__WHAT TO DO__.
In the records below, find the line that contains "import bpy, bmesh, math" and the line that contains "(.66, 1.046), (.34, 1.075)]", then retype exactly those two lines and every line between them.
:: RECORD EXTRACTS
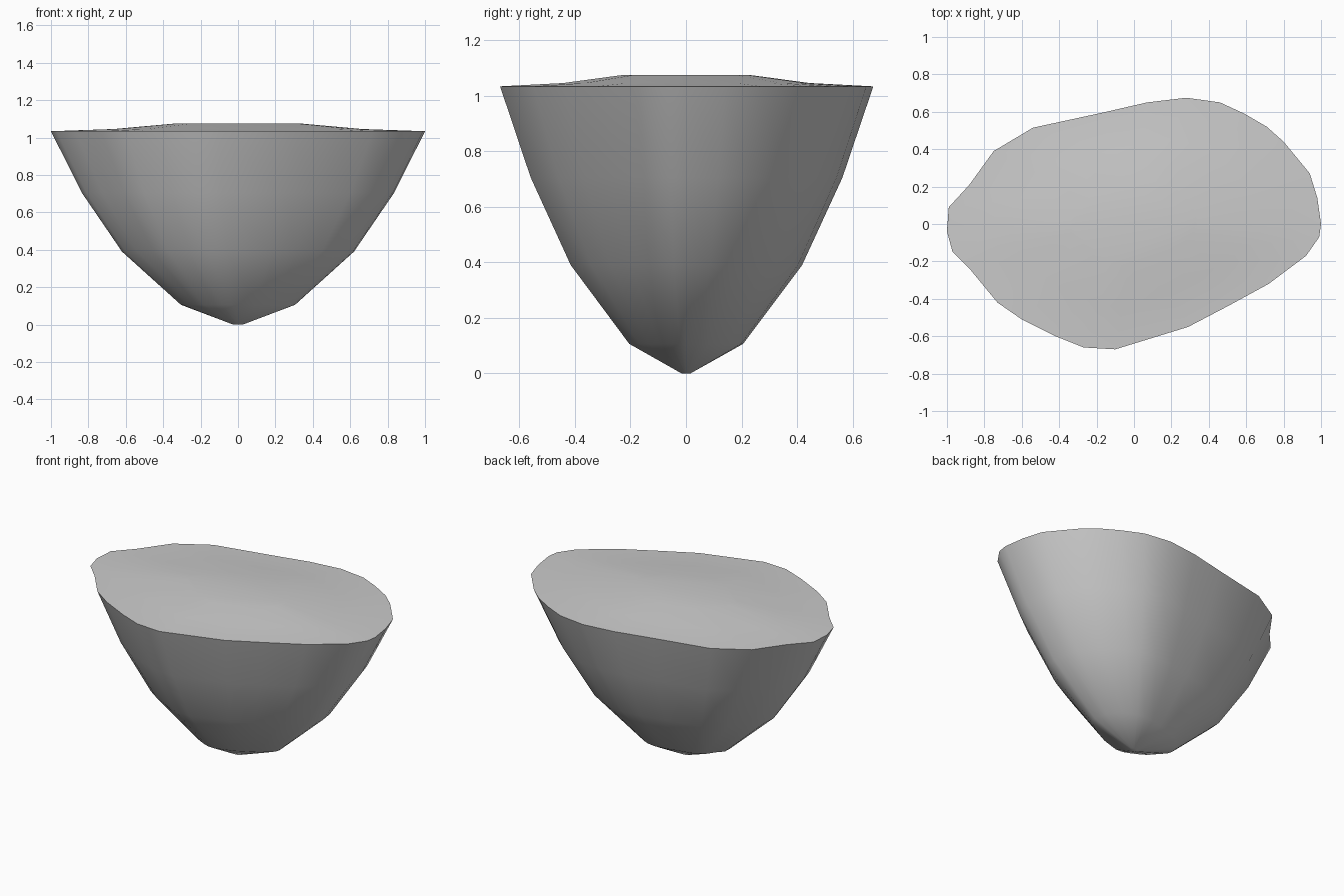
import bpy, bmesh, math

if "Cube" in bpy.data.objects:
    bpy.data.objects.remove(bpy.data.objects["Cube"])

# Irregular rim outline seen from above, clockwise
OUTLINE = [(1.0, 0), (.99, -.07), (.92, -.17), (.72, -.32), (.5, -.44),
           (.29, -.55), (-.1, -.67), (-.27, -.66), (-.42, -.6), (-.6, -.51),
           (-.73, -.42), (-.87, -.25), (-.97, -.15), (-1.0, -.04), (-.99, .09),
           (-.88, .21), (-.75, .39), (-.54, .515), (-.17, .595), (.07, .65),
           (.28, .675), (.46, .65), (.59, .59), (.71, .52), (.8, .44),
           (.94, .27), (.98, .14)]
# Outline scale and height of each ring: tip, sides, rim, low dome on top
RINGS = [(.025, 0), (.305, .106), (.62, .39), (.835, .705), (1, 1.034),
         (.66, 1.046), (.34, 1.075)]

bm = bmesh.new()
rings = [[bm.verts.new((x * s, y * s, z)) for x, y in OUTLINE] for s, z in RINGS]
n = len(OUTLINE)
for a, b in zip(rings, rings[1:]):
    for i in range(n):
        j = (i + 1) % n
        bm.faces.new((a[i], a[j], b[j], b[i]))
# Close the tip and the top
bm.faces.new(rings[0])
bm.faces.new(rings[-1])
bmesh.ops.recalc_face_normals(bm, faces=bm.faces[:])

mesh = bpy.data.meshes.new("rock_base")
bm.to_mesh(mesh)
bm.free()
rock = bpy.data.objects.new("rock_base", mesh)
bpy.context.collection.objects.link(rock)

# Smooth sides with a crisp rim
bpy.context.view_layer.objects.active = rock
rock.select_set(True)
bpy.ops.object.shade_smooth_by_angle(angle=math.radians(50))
::::
:: RECORD EXTRACTS
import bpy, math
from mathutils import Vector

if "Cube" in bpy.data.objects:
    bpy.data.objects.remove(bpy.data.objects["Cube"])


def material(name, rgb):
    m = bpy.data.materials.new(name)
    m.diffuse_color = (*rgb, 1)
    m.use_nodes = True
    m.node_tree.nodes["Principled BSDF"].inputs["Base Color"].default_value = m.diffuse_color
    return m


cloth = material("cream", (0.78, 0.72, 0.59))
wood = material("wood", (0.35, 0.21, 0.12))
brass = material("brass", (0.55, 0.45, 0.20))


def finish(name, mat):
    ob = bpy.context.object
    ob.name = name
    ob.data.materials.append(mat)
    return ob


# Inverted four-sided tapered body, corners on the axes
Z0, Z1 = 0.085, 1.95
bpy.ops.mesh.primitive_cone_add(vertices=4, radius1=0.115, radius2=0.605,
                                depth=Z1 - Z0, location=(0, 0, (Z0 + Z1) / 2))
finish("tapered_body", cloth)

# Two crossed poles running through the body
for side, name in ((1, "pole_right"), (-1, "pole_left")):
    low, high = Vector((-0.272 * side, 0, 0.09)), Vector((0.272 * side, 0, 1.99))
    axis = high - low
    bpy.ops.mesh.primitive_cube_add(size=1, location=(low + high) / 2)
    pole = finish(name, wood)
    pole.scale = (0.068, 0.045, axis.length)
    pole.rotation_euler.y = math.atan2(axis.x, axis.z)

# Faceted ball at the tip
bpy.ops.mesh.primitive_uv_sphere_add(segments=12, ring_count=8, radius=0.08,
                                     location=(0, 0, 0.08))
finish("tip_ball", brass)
::::
__WRITTEN SOLUTION__.
import bpy, bmesh, math

if "Cube" in bpy.data.objects:
    bpy.data.objects.remove(bpy.data.objects["Cube"])

# Irregular rim outline seen from above, clockwise
OUTLINE = [(1.0, 0), (.99, -.07), (.92, -.17), (.72, -.32), (.5, -.44),
           (.29, -.55), (-.1, -.67), (-.27, -.66), (-.42, -.6), (-.6, -.51),
           (-.73, -.42), (-.87, -.25), (-.97, -.15), (-1.0, -.04), (-.99, .09),
           (-.88, .21), (-.75, .39), (-.54, .515), (-.17, .595), (.07, .65),
           (.28, .675), (.46, .65), (.59, .59), (.71, .52), (.8, .44),
           (.94, .27), (.98, .14)]
# Outline scale and height of each ring: tip, sides, rim, low dome on top
RINGS = [(.025, 0), (.305, .106), (.62, .39), (.835, .705), (1, 1.034),
         (.66, 1.046), (.34, 1.075)]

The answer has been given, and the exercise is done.